(Polymerization Initiator (291))


Hammett's substitution constant: 0.52

EXAMPLE 46

The procedure of Example 41 was repeated except that the polymerization initiator (292) was used in place of the polymerization initiator (204) to produce a presensitized lithographic printing plate. The produced plate was evaluated in the same manner as in Example 1. The results are set forth in Table 13.

(Polymerization Initiator (292))


Hammett's substitution constant: 0.52

EXAMPLE 47

The procedure of Example 41 was repeated except that the homopolymer of the repeating units IV-1•C101 was used in place of the polymerization initiator (204) to produce a presensitized lithographic printing plate. The produced plate was evaluated in the same manner as in Example 1. The results are set forth in Table 13.

(Repeating Units IV-1•C101)

COMPARISON EXAMPLE 16

The procedure of Example 41 was repeated except that the polymerization initiator (X4) was used in place of the polymerization initiator (204) to produce a presensitized lithographic printing plate. The produced plate was evaluated in the same manner as in Example 1. The results are set forth in Table 13.
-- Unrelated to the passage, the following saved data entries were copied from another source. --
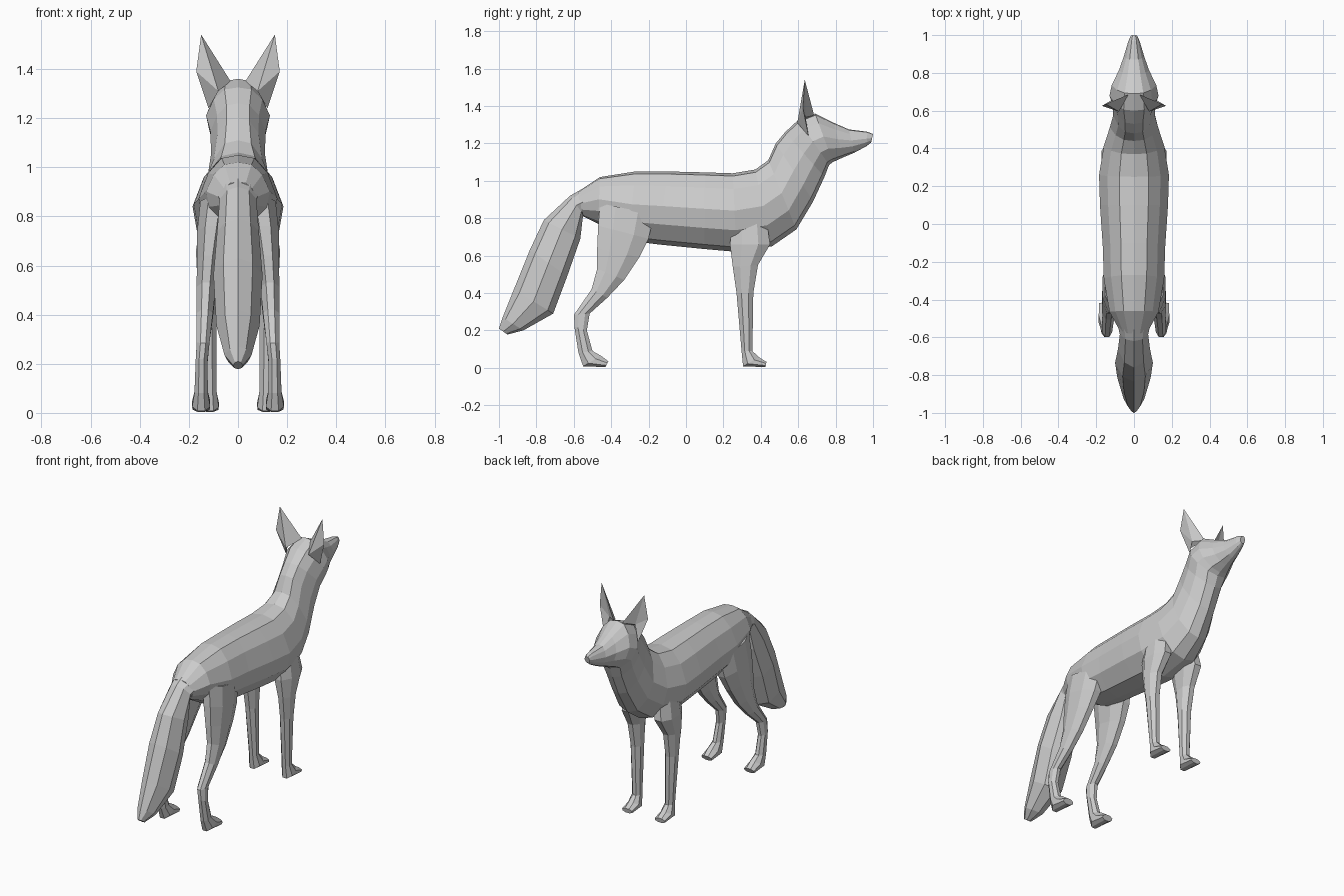
import bpy, bmesh
from math import sin, cos, pi
from mathutils import Vector

# Cross-sections: (sideways, top-to-bottom) in -1..1
TORSO = [(0, 1), (.42, .93), (.76, .6), (1, .05), (.9, -.45), (.5, -.88)]
TORSO += [(0, -1)] + [(-x, z) for x, z in TORSO[:0:-1]]
TAIL = [(0, 1), (.6, .72), (1, 0), (.75, -.72), (0, -1), (-.75, -.72), (-1, 0), (-.6, .72)]
LEG = [(1.05 * cos(pi / 8 + i * pi / 4), 1.08 * sin(pi / 8 + i * pi / 4)) for i in range(8)]


def finish(name, bm):
    bmesh.ops.recalc_face_normals(bm, faces=bm.faces)
    mesh = bpy.data.meshes.new(name)
    bm.to_mesh(mesh)
    bm.free()
    obj = bpy.data.objects.new(name, mesh)
    bpy.context.collection.objects.link(obj)
    return obj


def loft(name, section, rings, x=None):
    """Each ring: top y, z, bottom y, z, half width; x gives ring centres."""
    bm = bmesh.new()
    loops = []
    for i, (ty, tz, by, bz, w) in enumerate(rings):
        a, b = Vector((0, ty, tz)), Vector((0, by, bz))
        cx = Vector((x[i] if x else 0, 0, 0))
        loops.append([bm.verts.new((a + b) / 2 + (a - b) / 2 * v + cx + Vector((w * u, 0, 0)))
                      for u, v in section])
    n = len(section)
    for p, q in zip(loops, loops[1:]):
        for i in range(n):
            j = (i + 1) % n
            bm.faces.new((p[i], p[j], q[j], q[i]))
    bm.faces.new(loops[0])
    bm.faces.new(loops[-1])
    return finish(name, bm)


# Torso, neck and head in one skin
loft("body", TORSO, [
    (-.58, .94, -.55, .81, .075),
    (-.46, 1.02, -.47, .77, .13),
    (-.27, 1.05, -.31, .68, .16),
    (-.10, 1.05, -.15, .66, .165),
    (.10, 1.045, .10, .635, .18),
    (.25, 1.04, .27, .62, .185),
    (.37, 1.06, .46, .65, .16),
    (.44, 1.11, .59, .74, .128),
    (.48, 1.20, .68, .89, .11),
    (.53, 1.26, .74, 1.02, .112),
    (.60, 1.325, .765, 1.085, .13),
    (.69, 1.36, .785, 1.10, .118),
    (.79, 1.31, .84, 1.125, .08),
    (.87, 1.275, .90, 1.15, .055),
    (.97, 1.262, .965, 1.185, .03),
    (1.0, 1.25, .99, 1.205, .018)])

# Bushy tail
loft("tail", TAIL, [
    (-.46, 1.01, -.48, .84, .10),
    (-.62, .92, -.55, .82, .075),
    (-.76, .79, -.565, .69, .085),
    (-.835, .63, -.635, .49, .10),
    (-.92, .42, -.71, .29, .088),
    (-.98, .27, -.87, .20, .055),
    (-1.0, .21, -.955, .178, .02)])

HIND = [
    (-.17, .82, -.46, .88, .06),
    (-.20, .69, -.47, .76, .058),
    (-.25, .59, -.475, .64, .046),
    (-.33, .47, -.475, .53, .04),
    (-.42, .375, -.505, .42, .034),
    (-.515, .29, -.598, .285, .027),
    (-.53, .20, -.597, .22, .025),
    (-.50, .09, -.575, .08, .028),
    (-.455, .065, -.55, .008, .038),
    (-.415, .035, -.43, .004, .036)]
HIND_X = [.095, .11, .122, .13, .135, .142, .148, .15, .15, .15]
FORE = [
    (.43, .80, .25, .82, .055),
    (.45, .66, .235, .66, .058),
    (.385, .55, .25, .54, .042),
    (.36, .40, .27, .40, .036),
    (.355, .09, .297, .09, .028),
    (.39, .057, .305, .008, .038),
    (.43, .032, .425, .004, .036)]
FORE_X = [.095, .115, .125, .122, .115, .115, .115]

# Concave ear: rim points, back point and hollow point
EAR = [(.15, .635, 1.54), (.03, .685, 1.35), (.17, .625, 1.39),
       (.12, .655, 1.24), (.08, .595, 1.31), (.09, .64, 1.34)]
EAR_FACES = ["014", "042", "243", "051", "025", "235", "145", "435"]

for side, s in (("right", 1), ("left", -1)):
    loft("hind_leg_" + side, LEG, HIND, [s * x for x in HIND_X])
    loft("front_leg_" + side, LEG, FORE, [s * x for x in FORE_X])
    bm = bmesh.new()
    vs = [bm.verts.new((s * x, y, z)) for x, y, z in EAR]
    for f in EAR_FACES:
        bm.faces.new([vs[int(c)] for c in f])
    finish("ear_" + side, bm)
COMPARISON EXAMPLE 17

The procedure of Example 41 was repeated except that the polymerization initiator (X5) was used in place of the polymerization initiator (204) to produce a presensitized lithographic printing plate. The produced plate was evaluated in the same manner as in Example 1. The results are set forth in Table 13.

TABLE 13
Suitability Fine-line
Presensitized Polymerization for on press repro-
plate initiator development ducibility Plate wear
Example 41 (204) 40 sheets 30 μm 5,500 sheets
Example 42 (209) 40 sheets 20 μm 5,500 sheets
Example 43 (244) 45 sheets 30 μm 4,500 sheets
Example 44 (252) 40 sheets 20 μm 5,000 sheets
Example 45 (291) 40 sheets 30 μm 4,500 sheets
Example 46 (292) 40 sheets 30 μm 4,500 sheets
Example 47 IV-1 C101 43 sheets 20 μm 5,000 sheets
Comp. Ex. 16 (X4) 47 sheets 50 μm 1,500 sheets
Comp. Ex. 17 (X5) 40 sheets 50 μm 2,000 sheets
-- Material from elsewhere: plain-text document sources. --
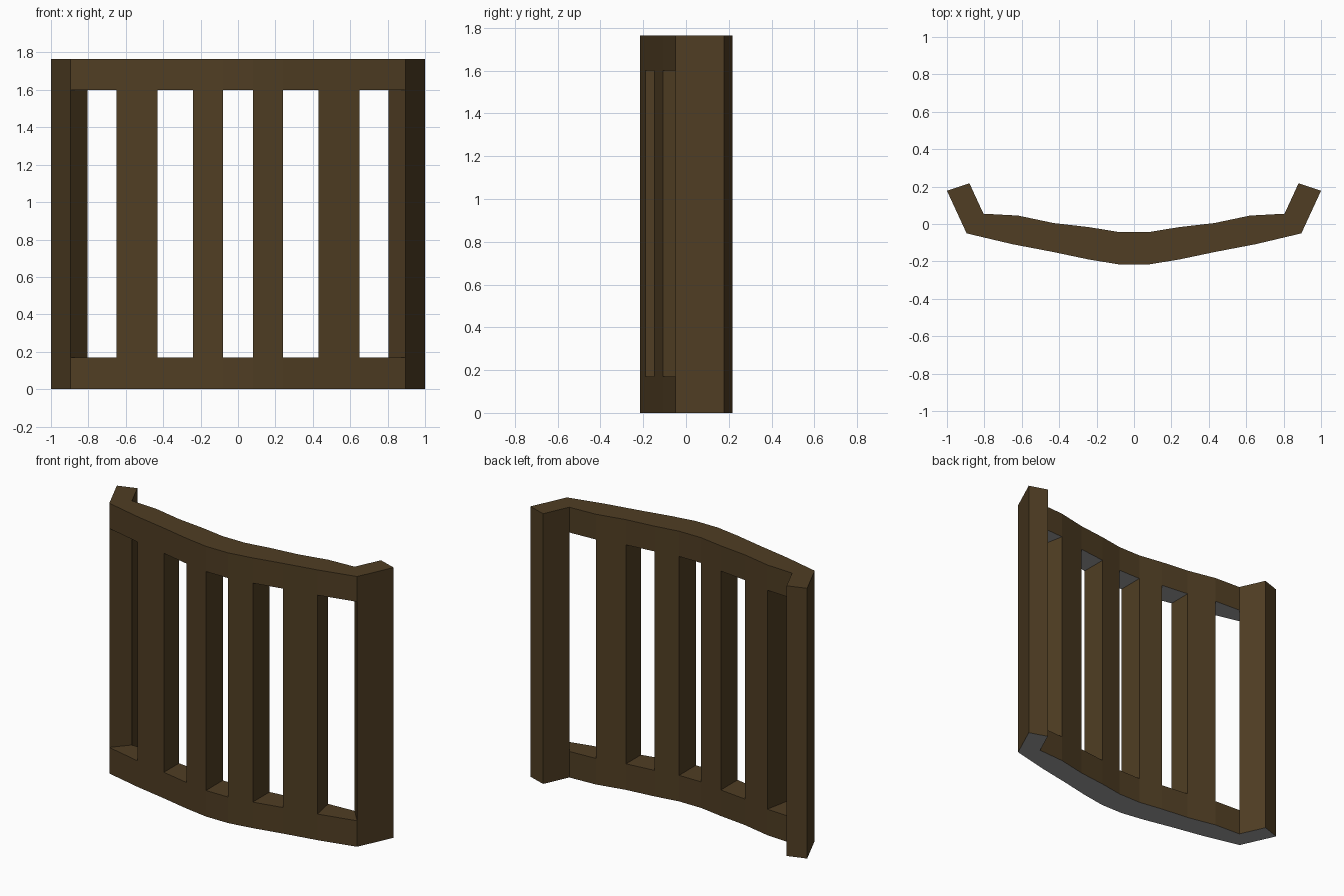
import bpy, bmesh

if "Cube" in bpy.data.objects:
    bpy.data.objects.remove(bpy.data.objects["Cube"])

# Plan stations from left tip to centre: (front x, y), (back x, y)
half = [((-1.0, 0.178), (-0.88, 0.218)),
        ((-0.895, -0.05), (-0.805, 0.055)),
        ((-0.65, -0.108), (-0.62, 0.045)),
        ((-0.43, -0.15), (-0.43, 0.005)),
        ((-0.24, -0.19), (-0.24, -0.017)),
        ((-0.08, -0.216), (-0.08, -0.043))]
stations = half + [tuple((-x, y) for x, y in s) for s in reversed(half)]
levels = [0, 0.17, 1.6, 1.765]


def material(name, color):
    m = bpy.data.materials.new(name)
    m.diffuse_color = color
    m.use_nodes = True
    m.node_tree.nodes["Principled BSDF"].inputs["Base Color"].default_value = m.diffuse_color
    return m


wood = material("dark_wood", (0.08, 0.048, 0.017, 1))
bare = material("bare_underside", (0.35, 0.35, 0.35, 1))


# Rails fill the lower and upper rows; posts and slats fill every other middle cell
def solid(i, j):
    return 0 <= i < len(stations) - 1 and 0 <= j < 3 and (j != 1 or i % 2 == 0)


bm = bmesh.new()
grid = {(i, s, j): bm.verts.new((*stations[i][s], z))
        for i in range(len(stations)) for s in (0, 1) for j, z in enumerate(levels)}


def face(*keys, mat=0):
    bm.faces.new([grid[k] for k in keys]).material_index = mat


for i in range(len(stations) - 1):
    for j in range(3):
        if not solid(i, j):
            continue
        a, b, c, d = i, i + 1, j, j + 1
        # front and back
        face((a, 0, c), (b, 0, c), (b, 0, d), (a, 0, d))
        face((b, 1, c), (a, 1, c), (a, 1, d), (b, 1, d))
        # exposed sides, underside and top
        if not solid(i - 1, j):
            face((a, 1, c), (a, 0, c), (a, 0, d), (a, 1, d))
        if not solid(i + 1, j):
            face((b, 0, c), (b, 1, c), (b, 1, d), (b, 0, d))
        if not solid(i, j - 1):
            face((a, 0, c), (a, 1, c), (b, 1, c), (b, 0, c), mat=1)
        if not solid(i, j + 1):
            face((a, 0, d), (b, 0, d), (b, 1, d), (a, 1, d))

mesh = bpy.data.meshes.new("slatted_backrest")
bm.to_mesh(mesh)
bm.free()
mesh.materials.append(wood)
mesh.materials.append(bare)
bpy.context.collection.objects.link(bpy.data.objects.new("slatted_backrest", mesh))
Patent Citations
Cited PatentFiling datePublication dateApplicantTitle
US6171748 *Dec 18, 1997Jan 9, 2001Asahi Kasei Kogyo Kabushiki KaishaPlate for direct thermal lithography and process for producing the same
US6576401 *Sep 14, 2001Jun 10, 2003Gary Ganghui TengOn-press developable thermosensitive lithographic plates utilizing an onium or borate salt initiator
US7090957 *Sep 10, 2003Aug 15, 2006Fuji Photo Film Co., Ltd.Polymerizable composition and planographic printing plate precursor using the same
US20030022095 *Jun 17, 2002Jan 30, 2003Toshiyuki KaiNegative type radiation sensitive resin composition
Referenced by
Citing PatentFiling datePublication dateApplicantTitle
US8507575 *Oct 13, 2011Aug 13, 2013Jsr CorporationRadiation-sensitive resin composition, polymer, and compound
US8614046 *Jul 9, 2010Dec 24, 2013Sumitomo Chemical Company, LimitedSalt and photoresist composition containing the same
US9045398 *May 29, 2014Jun 2, 2015San-Apro LimitedSulfonium salt and photo-acid generator
US20110014566 *Jan 20, 2011Sumitomo Chemical Company, LimitedSalt and photoresist composition containing the same
US20120065291 *Oct 13, 2011Mar 15, 2012Jsr CorporationRadiation-sensitive resin composition, polymer, and compound
US20140356787 *May 30, 2014Dec 4, 2014Tokyo Ohka Kogyo Co., Ltd.Resist composition, compound, polymeric compound and method of forming resist pattern
US20140357896 *May 29, 2014Dec 4, 2014San-Apro Ltd.Sulfonium salt and photo-acid generator
Classifications
U.S. Classification430/138, 430/270.1, 430/302, 430/281.1, 101/467
International ClassificationG03F7/029, B41C1/10, G03F7/004
Cooperative ClassificationB41C1/1016, B41C1/1008, B41C2201/02, B41C2210/20, B41C2210/08, B41C2210/24, B41C2201/14, B41C2210/04, B41C2201/06, B41C2210/22, B41C2201/04
European ClassificationB41C1/10A
Legal Events
DateCodeEventDescription
Sep 21, 2004ASAssignment
Owner name: FUJI PHOTO FILM CO., LTD., JAPAN
Free format text: ASSIGNMENT OF ASSIGNORS INTEREST;ASSIGNORS:OSHIMA, YASUHITO;INNO, TOSHIFUMI;MITSUMOTO, TOMOYOSHI;AND OTHERS;REEL/FRAME:015804/0209
Effective date: 20040701
Feb 15, 2007ASAssignment
Owner name: FUJIFILM CORPORATION,JAPAN
Free format text: ASSIGNMENT OF ASSIGNORS INTEREST;ASSIGNOR:FUJIFILM HOLDINGS CORPORATION (FORMERLY FUJI PHOTO FILM CO., LTD.);REEL/FRAME:018904/0001
Effective date: 20070130
Apr 11, 2012FPAYFee payment
Year of fee payment: 4